• [TASK DESCRIPTION]: Copy all the lines of the data that include the word "rings".
[MATERIALS PROVIDED — start]
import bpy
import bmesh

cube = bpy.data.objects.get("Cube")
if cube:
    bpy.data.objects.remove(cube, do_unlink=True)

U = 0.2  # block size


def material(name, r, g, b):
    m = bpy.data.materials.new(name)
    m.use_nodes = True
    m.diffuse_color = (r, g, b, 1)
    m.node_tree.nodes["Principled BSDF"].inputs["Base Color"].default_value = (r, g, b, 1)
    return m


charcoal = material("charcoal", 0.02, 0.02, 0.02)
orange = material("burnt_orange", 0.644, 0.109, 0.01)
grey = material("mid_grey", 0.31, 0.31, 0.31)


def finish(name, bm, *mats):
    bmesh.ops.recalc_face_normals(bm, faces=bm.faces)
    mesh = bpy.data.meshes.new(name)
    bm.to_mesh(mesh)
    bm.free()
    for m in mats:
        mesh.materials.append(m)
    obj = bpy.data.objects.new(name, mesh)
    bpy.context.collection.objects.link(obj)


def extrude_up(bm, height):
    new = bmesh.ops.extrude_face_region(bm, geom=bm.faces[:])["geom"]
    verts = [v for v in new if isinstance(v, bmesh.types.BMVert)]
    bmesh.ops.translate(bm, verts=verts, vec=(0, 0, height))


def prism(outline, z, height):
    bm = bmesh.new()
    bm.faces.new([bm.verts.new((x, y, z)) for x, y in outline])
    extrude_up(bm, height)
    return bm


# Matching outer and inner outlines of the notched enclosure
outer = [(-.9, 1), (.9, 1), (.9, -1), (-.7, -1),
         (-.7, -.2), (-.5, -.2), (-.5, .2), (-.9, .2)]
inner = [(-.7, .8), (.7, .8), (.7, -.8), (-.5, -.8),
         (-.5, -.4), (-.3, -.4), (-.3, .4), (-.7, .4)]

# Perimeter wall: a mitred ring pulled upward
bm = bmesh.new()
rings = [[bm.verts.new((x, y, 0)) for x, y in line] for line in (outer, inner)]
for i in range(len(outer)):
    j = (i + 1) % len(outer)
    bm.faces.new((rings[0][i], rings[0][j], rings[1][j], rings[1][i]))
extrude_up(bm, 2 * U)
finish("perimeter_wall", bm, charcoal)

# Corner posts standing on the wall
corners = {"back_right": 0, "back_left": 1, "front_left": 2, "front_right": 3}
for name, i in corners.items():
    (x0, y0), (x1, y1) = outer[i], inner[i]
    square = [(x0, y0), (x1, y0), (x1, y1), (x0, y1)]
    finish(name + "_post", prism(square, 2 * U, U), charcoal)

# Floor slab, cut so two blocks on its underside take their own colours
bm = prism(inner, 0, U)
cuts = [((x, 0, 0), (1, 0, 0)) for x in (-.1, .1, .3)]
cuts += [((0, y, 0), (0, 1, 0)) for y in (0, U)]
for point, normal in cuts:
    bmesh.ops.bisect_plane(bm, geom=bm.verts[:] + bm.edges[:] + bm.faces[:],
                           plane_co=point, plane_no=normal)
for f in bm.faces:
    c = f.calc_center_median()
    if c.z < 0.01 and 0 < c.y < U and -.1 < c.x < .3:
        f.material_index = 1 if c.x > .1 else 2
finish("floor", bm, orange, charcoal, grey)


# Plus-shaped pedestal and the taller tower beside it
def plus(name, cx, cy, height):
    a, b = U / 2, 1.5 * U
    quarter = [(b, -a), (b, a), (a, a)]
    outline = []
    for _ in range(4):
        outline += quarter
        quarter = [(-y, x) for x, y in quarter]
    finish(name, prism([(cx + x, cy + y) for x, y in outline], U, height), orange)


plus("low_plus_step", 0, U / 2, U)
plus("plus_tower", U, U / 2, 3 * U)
[MATERIALS PROVIDED — finish]
[MATERIALS PROVIDED — start]
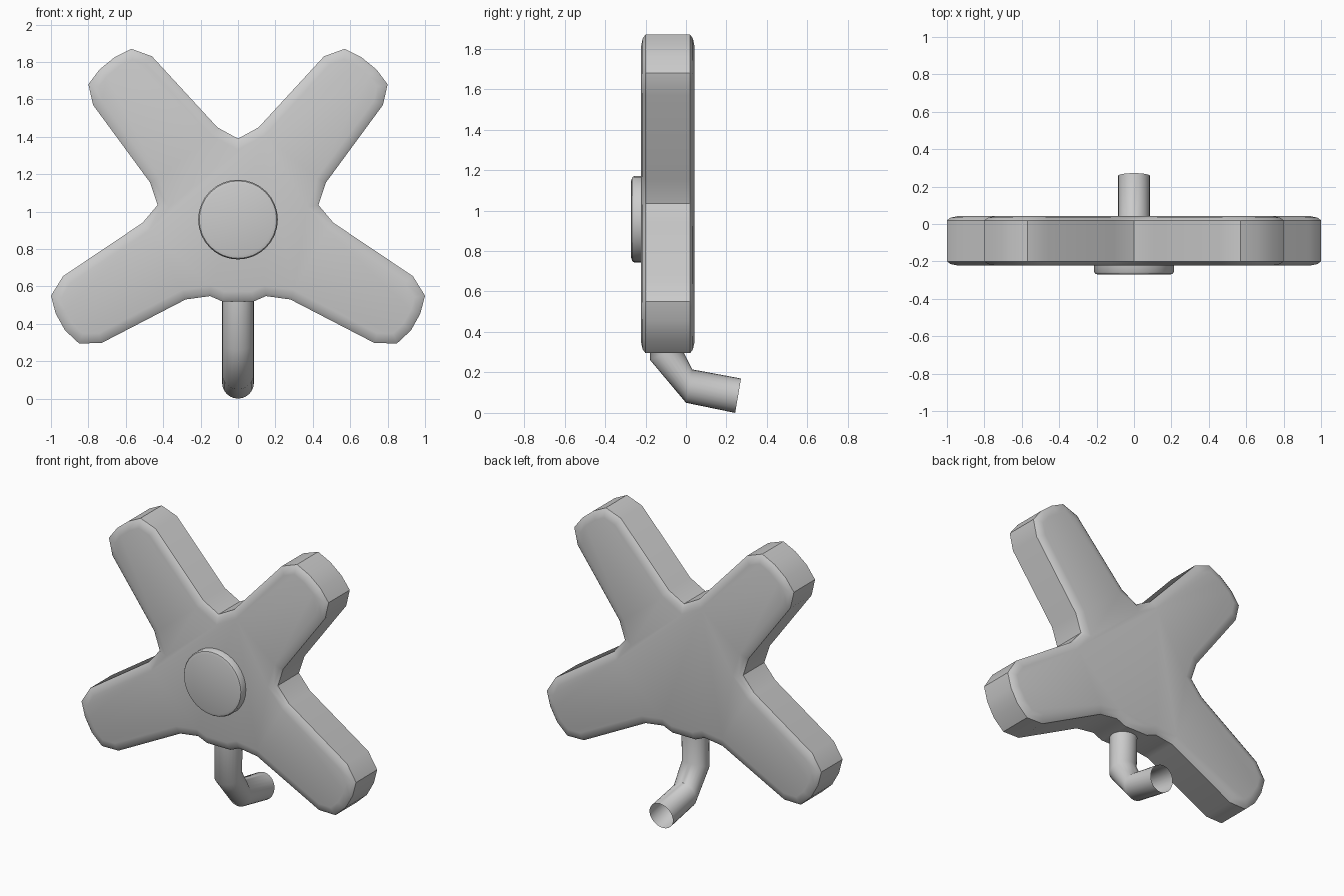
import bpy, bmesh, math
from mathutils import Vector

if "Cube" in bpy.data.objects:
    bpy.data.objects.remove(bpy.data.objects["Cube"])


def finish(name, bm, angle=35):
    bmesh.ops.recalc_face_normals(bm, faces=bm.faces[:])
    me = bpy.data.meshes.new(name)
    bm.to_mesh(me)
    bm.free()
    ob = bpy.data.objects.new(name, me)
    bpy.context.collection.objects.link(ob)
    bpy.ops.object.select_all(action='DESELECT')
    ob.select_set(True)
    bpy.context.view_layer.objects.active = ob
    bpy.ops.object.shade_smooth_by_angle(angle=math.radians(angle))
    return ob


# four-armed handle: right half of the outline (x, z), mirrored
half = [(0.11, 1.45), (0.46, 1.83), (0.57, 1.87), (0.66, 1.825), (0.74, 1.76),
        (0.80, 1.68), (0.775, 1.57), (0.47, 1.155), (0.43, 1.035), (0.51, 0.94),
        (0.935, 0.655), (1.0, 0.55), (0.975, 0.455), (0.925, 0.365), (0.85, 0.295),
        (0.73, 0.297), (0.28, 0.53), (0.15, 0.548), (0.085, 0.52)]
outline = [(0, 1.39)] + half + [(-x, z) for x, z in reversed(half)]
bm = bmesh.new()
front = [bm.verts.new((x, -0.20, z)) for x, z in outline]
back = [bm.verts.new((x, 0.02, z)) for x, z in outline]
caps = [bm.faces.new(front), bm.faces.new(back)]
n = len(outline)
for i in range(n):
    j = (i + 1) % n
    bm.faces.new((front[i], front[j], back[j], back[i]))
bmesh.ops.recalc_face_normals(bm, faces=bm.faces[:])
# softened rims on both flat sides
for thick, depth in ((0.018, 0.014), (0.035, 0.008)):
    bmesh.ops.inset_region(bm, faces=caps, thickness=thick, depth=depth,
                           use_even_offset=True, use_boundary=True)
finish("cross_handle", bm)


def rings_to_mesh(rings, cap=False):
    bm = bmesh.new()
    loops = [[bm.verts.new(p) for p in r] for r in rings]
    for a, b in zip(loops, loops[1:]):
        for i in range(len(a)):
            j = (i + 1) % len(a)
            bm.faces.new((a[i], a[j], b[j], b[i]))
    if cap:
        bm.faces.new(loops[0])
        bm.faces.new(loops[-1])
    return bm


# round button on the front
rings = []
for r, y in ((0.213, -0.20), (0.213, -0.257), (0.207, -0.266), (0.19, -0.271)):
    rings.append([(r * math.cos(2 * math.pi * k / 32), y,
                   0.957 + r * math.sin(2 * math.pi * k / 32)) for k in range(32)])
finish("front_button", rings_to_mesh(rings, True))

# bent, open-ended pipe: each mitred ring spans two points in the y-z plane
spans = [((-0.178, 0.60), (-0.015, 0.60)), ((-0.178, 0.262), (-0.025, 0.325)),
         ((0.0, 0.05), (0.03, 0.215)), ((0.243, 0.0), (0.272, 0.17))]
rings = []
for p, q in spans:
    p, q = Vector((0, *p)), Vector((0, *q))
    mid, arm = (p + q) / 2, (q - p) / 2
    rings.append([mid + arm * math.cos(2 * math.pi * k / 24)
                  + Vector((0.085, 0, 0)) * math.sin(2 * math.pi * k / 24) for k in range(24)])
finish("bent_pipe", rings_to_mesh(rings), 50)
[MATERIALS PROVIDED — finish]
[MATERIALS PROVIDED — start]
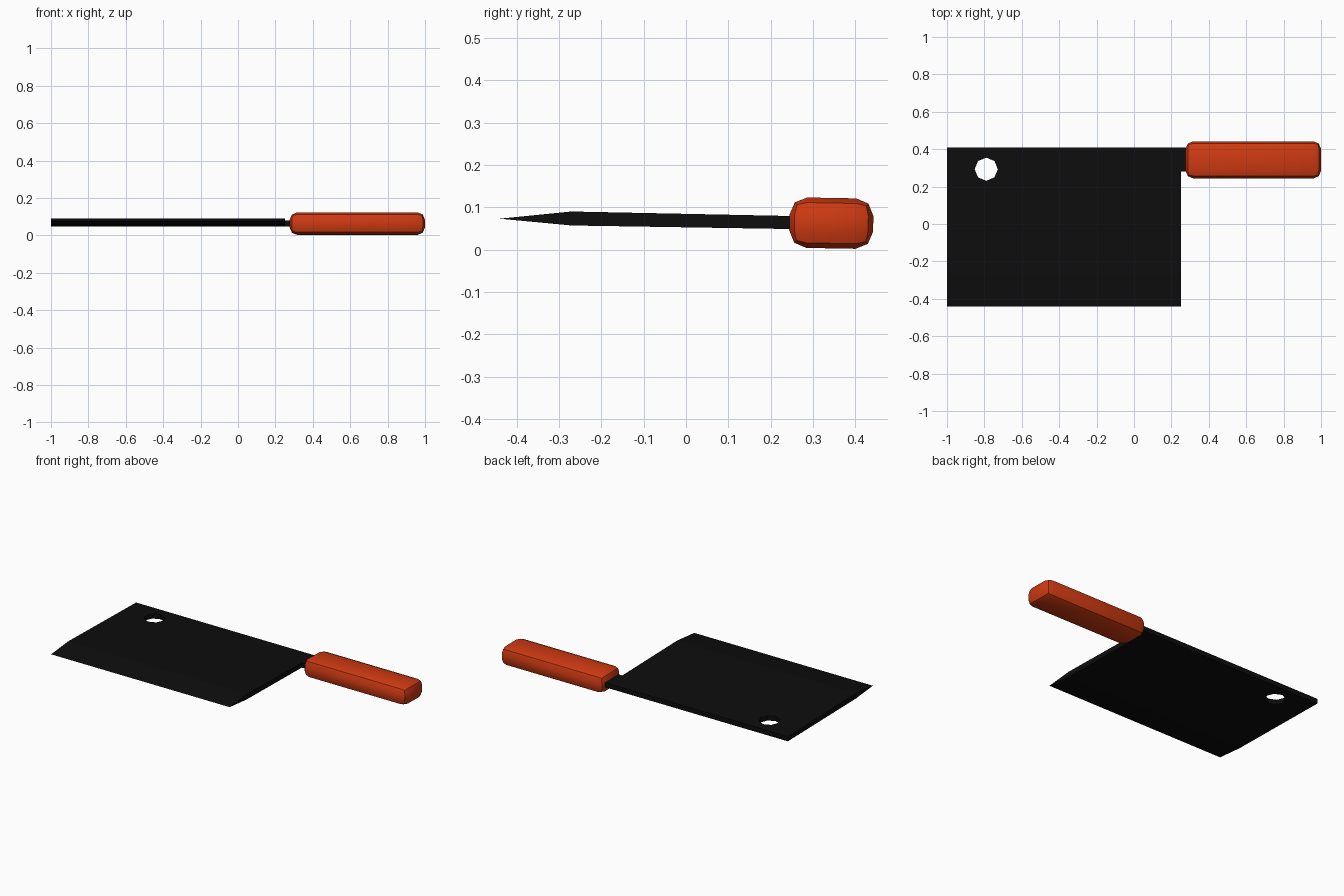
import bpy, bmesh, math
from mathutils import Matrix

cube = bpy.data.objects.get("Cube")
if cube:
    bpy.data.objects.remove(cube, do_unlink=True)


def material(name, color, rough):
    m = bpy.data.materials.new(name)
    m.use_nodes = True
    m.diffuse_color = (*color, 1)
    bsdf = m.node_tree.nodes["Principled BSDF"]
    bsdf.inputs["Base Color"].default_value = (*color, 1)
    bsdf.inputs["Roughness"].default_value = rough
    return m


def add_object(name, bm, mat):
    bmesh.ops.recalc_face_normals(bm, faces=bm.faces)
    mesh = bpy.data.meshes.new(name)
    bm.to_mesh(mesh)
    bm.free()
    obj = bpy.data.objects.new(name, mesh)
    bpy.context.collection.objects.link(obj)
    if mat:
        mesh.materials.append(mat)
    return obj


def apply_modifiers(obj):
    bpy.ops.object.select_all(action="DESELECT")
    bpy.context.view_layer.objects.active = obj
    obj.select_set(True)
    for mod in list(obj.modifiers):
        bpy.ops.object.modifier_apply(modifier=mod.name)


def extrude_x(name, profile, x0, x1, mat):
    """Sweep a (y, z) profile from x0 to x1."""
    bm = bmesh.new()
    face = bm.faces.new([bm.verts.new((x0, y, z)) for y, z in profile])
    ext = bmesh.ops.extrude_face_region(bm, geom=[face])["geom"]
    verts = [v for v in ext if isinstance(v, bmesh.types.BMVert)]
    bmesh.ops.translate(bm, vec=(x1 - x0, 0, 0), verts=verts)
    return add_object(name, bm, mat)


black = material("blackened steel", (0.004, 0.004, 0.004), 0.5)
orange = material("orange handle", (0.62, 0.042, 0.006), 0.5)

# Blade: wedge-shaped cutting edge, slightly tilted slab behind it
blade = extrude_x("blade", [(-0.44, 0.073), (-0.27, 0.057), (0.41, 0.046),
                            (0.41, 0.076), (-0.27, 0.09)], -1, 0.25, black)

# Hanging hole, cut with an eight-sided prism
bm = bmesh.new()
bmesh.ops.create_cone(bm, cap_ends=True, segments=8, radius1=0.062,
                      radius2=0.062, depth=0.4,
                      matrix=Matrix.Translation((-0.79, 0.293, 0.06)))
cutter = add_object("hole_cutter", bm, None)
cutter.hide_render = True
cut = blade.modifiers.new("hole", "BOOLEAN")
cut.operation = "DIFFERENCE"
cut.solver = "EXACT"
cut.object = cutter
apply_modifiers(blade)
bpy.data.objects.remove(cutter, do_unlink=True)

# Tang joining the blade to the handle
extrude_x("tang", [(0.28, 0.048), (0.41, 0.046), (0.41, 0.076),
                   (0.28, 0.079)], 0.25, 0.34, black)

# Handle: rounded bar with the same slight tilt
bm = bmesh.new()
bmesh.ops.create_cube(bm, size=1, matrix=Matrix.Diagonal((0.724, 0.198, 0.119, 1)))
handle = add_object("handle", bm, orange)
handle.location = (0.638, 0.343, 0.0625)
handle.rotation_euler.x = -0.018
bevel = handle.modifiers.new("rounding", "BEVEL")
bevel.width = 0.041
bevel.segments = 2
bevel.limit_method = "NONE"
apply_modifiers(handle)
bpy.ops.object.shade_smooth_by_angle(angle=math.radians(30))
[MATERIALS PROVIDED — finish]
• [EXERCISE RESPONSE]:
rings = [[bm.verts.new((x, y, 0)) for x, y in line] for line in (outer, inner)]
    bm.faces.new((rings[0][i], rings[0][j], rings[1][j], rings[1][i]))
def rings_to_mesh(rings, cap=False):
    loops = [[bm.verts.new(p) for p in r] for r in rings]
rings = []
    rings.append([(r * math.cos(2 * math.pi * k / 32), y,
finish("front_button", rings_to_mesh(rings, True))
rings = []
    rings.append([mid + arm * math.cos(2 * math.pi * k / 24)
finish("bent_pipe", rings_to_mesh(rings), 50)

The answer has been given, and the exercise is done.